### EXERCISE BRIEF
From the entries below, please gather each line containing the string "tube".

### DATA
▬▬▬▬▬▬

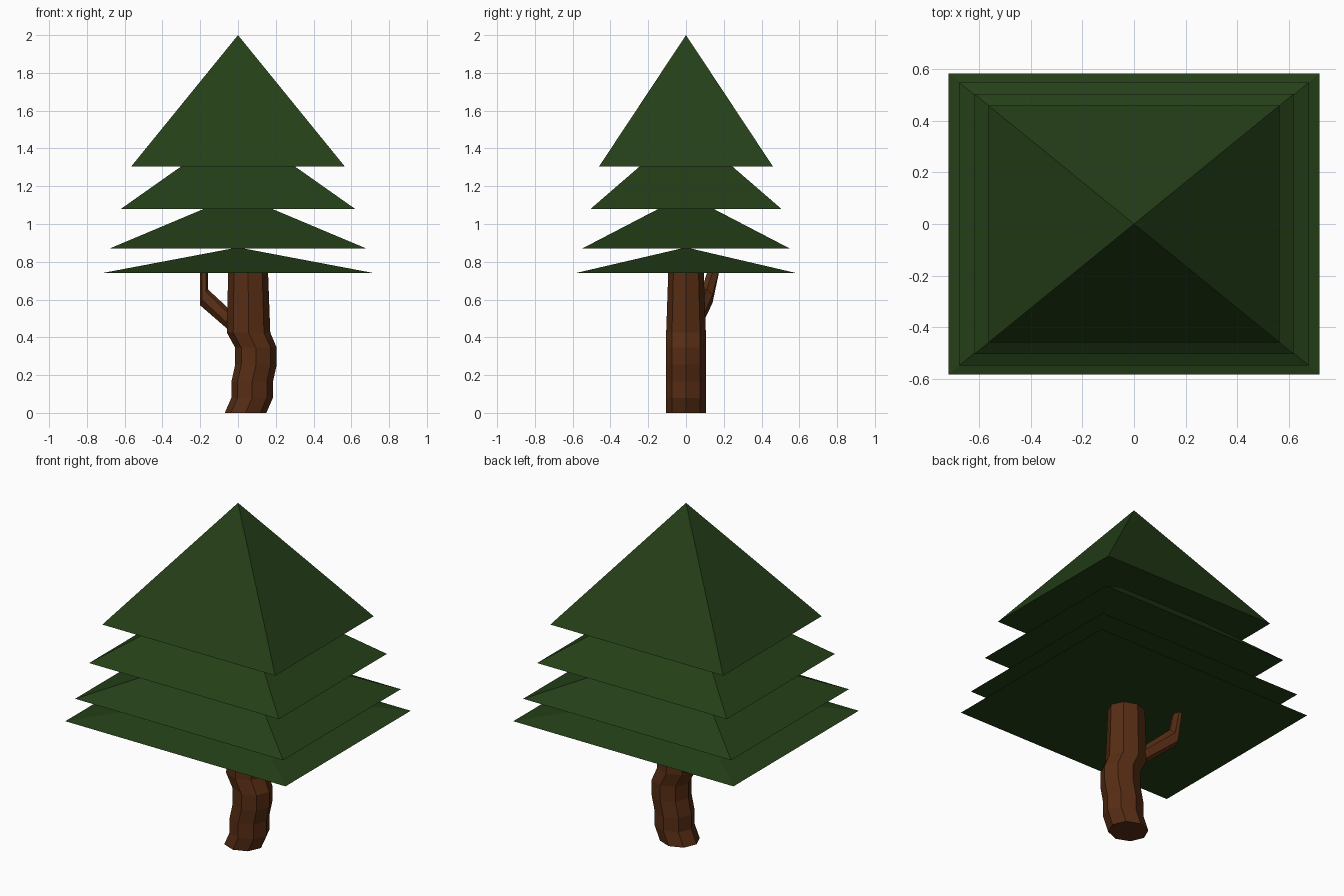
import bpy, bmesh
from math import sin, cos, tau
from mathutils import Vector

if "Cube" in bpy.data.objects:
    bpy.data.objects.remove(bpy.data.objects["Cube"])


def material(name, rgb):
    m = bpy.data.materials.new(name)
    m.diffuse_color = (*rgb, 1)
    m.use_nodes = True
    m.node_tree.nodes["Principled BSDF"].inputs["Base Color"].default_value = m.diffuse_color
    return m


GREEN = material("dark_green", (0.018, 0.050, 0.009))
BROWN = material("bark_brown", (0.095, 0.026, 0.007))


def finish(name, bm, mat):
    bmesh.ops.recalc_face_normals(bm, faces=bm.faces)
    mesh = bpy.data.meshes.new(name)
    bm.to_mesh(mesh)
    bm.free()
    mesh.materials.append(mat)
    bpy.context.collection.objects.link(bpy.data.objects.new(name, mesh))


def tube(name, rings, sides, mat):
    """Flat-faced tube through rings of (centre, radius vector u, radius vector v)."""
    bm = bmesh.new()
    loops = []
    for c, u, v in rings:
        c, u, v = Vector(c), Vector(u), Vector(v)
        loops.append([bm.verts.new(c + u * cos(tau * i / sides) + v * sin(tau * i / sides))
                      for i in range(sides)])
    for a, b in zip(loops, loops[1:]):
        for i in range(sides):
            j = (i + 1) % sides
            bm.faces.new((a[i], a[j], b[j], b[i]))
    bm.faces.new(loops[0])
    bm.faces.new(loops[-1])
    finish(name, bm, mat)


def pyramid(name, hx, hy, base, apex):
    bm = bmesh.new()
    corners = [bm.verts.new((sx * hx, sy * hy, base))
               for sx, sy in ((-1, -1), (1, -1), (1, 1), (-1, 1))]
    tip = bm.verts.new((0, 0, apex))
    bm.faces.new(corners)
    for i in range(4):
        bm.faces.new((corners[i], corners[(i + 1) % 4], tip))
    finish(name, bm, GREEN)


# Four stacked foliage tiers: half width, half depth, base height, tip height
tiers = [(0.72, 0.585, 0.74, 0.876), (0.68, 0.55, 0.87, 1.156),
         (0.62, 0.505, 1.08, 1.517), (0.565, 0.46, 1.305, 2.0)]
for n, t in enumerate(tiers, 1):
    pyramid(f"foliage_tier_{n}", *t)

# Crooked trunk: centre x, height, x radius, y radius
trunk = [(0.04, 0, 0.11, 0.105), (0.075, 0.08, 0.11, 0.105), (0.075, 0.165, 0.11, 0.105),
         (0.095, 0.255, 0.11, 0.105), (0.095, 0.345, 0.11, 0.105),
         (0.056, 0.425, 0.115, 0.105), (0.053, 0.80, 0.104, 0.092)]
tube("trunk", [((x, 0, z), (rx, 0, 0), (0, ry, 0)) for x, z, rx, ry in trunk], 8, BROWN)

# Bent side branch leaving the back left of the trunk
tube("branch", [((0.0, 0.04, 0.45), (0.028, 0, 0.03), (0, 0.035, 0)),
                ((-0.18, 0.11, 0.612), (0.02, 0, 0.043), (0, 0.035, -0.01)),
                ((-0.18, 0.15, 0.77), (0.02, 0, 0), (0, 0.035, 0))], 6, BROWN)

▬▬▬▬▬▬

### TASK SOLUTION
def tube(name, rings, sides, mat):
    """Flat-faced tube through rings of (centre, radius vector u, radius vector v)."""
tube("trunk", [((x, 0, z), (rx, 0, 0), (0, ry, 0)) for x, z, rx, ry in trunk], 8, BROWN)
tube("branch", [((0.0, 0.04, 0.45), (0.028, 0, 0.03), (0, 0.035, 0)),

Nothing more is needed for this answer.